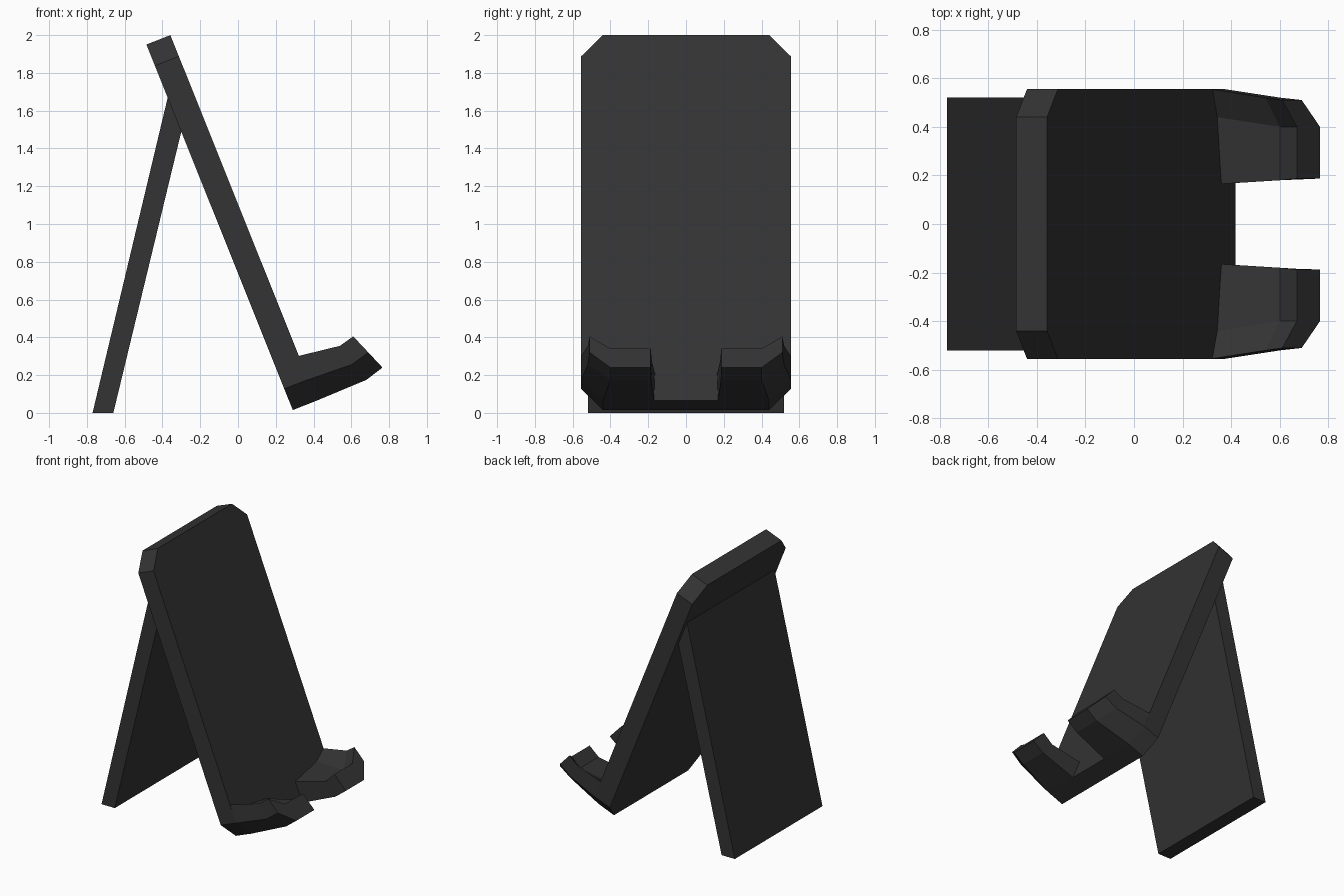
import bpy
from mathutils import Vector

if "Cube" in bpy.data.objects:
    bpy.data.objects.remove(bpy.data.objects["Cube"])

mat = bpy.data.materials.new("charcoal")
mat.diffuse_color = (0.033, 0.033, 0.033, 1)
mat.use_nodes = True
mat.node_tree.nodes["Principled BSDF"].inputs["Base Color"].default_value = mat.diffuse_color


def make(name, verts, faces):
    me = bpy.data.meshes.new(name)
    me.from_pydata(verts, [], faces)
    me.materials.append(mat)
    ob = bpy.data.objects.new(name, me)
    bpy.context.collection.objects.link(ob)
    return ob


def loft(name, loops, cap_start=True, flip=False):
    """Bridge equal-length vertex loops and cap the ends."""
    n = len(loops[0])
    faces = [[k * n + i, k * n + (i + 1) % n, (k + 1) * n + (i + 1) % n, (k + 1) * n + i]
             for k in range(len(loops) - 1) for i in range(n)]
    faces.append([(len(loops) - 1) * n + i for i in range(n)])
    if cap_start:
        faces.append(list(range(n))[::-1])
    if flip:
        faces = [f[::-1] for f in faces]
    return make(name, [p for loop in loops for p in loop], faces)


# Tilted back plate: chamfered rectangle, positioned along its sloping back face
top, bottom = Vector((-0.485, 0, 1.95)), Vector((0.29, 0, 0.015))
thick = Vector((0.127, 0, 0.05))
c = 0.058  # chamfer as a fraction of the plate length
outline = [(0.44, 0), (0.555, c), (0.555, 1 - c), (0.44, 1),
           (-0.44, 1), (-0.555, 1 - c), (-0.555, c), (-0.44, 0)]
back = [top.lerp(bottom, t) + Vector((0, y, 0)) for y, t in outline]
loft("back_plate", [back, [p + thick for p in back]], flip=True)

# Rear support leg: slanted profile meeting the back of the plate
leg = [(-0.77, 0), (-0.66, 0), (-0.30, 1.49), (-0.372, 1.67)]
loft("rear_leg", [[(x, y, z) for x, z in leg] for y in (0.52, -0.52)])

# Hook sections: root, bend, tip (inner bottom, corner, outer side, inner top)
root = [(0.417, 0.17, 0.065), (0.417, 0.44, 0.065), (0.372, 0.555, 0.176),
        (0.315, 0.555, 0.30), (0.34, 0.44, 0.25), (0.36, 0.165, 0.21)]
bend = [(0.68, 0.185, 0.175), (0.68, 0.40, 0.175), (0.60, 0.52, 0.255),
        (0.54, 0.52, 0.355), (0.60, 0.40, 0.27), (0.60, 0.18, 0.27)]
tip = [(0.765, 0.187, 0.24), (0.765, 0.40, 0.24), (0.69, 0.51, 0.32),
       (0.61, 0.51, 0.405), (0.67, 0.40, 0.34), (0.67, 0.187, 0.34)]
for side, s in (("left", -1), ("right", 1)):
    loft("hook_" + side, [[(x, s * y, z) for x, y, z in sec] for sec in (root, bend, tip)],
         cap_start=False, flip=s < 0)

= = = = = = =

- Exercise
Copy the listing character for character, pictures omitted.

- Result of the exercise
import bpy
from mathutils import Vector

if "Cube" in bpy.data.objects:
    bpy.data.objects.remove(bpy.data.objects["Cube"])

mat = bpy.data.materials.new("charcoal")
mat.diffuse_color = (0.033, 0.033, 0.033, 1)
mat.use_nodes = True
mat.node_tree.nodes["Principled BSDF"].inputs["Base Color"].default_value = mat.diffuse_color


def make(name, verts, faces):
    me = bpy.data.meshes.new(name)
    me.from_pydata(verts, [], faces)
    me.materials.append(mat)
    ob = bpy.data.objects.new(name, me)
    bpy.context.collection.objects.link(ob)
    return ob


def loft(name, loops, cap_start=True, flip=False):
    """Bridge equal-length vertex loops and cap the ends."""
    n = len(loops[0])
    faces = [[k * n + i, k * n + (i + 1) % n, (k + 1) * n + (i + 1) % n, (k + 1) * n + i]
             for k in range(len(loops) - 1) for i in range(n)]
    faces.append([(len(loops) - 1) * n + i for i in range(n)])
    if cap_start:
        faces.append(list(range(n))[::-1])
    if flip:
        faces = [f[::-1] for f in faces]
    return make(name, [p for loop in loops for p in loop], faces)


# Tilted back plate: chamfered rectangle, positioned along its sloping back face
top, bottom = Vector((-0.485, 0, 1.95)), Vector((0.29, 0, 0.015))
thick = Vector((0.127, 0, 0.05))
c = 0.058  # chamfer as a fraction of the plate length
outline = [(0.44, 0), (0.555, c), (0.555, 1 - c), (0.44, 1),
           (-0.44, 1), (-0.555, 1 - c), (-0.555, c), (-0.44, 0)]
back = [top.lerp(bottom, t) + Vector((0, y, 0)) for y, t in outline]
loft("back_plate", [back, [p + thick for p in back]], flip=True)

# Rear support leg: slanted profile meeting the back of the plate
leg = [(-0.77, 0), (-0.66, 0), (-0.30, 1.49), (-0.372, 1.67)]
loft("rear_leg", [[(x, y, z) for x, z in leg] for y in (0.52, -0.52)])

# Hook sections: root, bend, tip (inner bottom, corner, outer side, inner top)
root = [(0.417, 0.17, 0.065), (0.417, 0.44, 0.065), (0.372, 0.555, 0.176),
        (0.315, 0.555, 0.30), (0.34, 0.44, 0.25), (0.36, 0.165, 0.21)]
bend = [(0.68, 0.185, 0.175), (0.68, 0.40, 0.175), (0.60, 0.52, 0.255),
        (0.54, 0.52, 0.355), (0.60, 0.40, 0.27), (0.60, 0.18, 0.27)]
tip = [(0.765, 0.187, 0.24), (0.765, 0.40, 0.24), (0.69, 0.51, 0.32),
       (0.61, 0.51, 0.405), (0.67, 0.40, 0.34), (0.67, 0.187, 0.34)]
for side, s in (("left", -1), ("right", 1)):
    loft("hook_" + side, [[(x, s * y, z) for x, y, z in sec] for sec in (root, bend, tip)],
         cap_start=False, flip=s < 0)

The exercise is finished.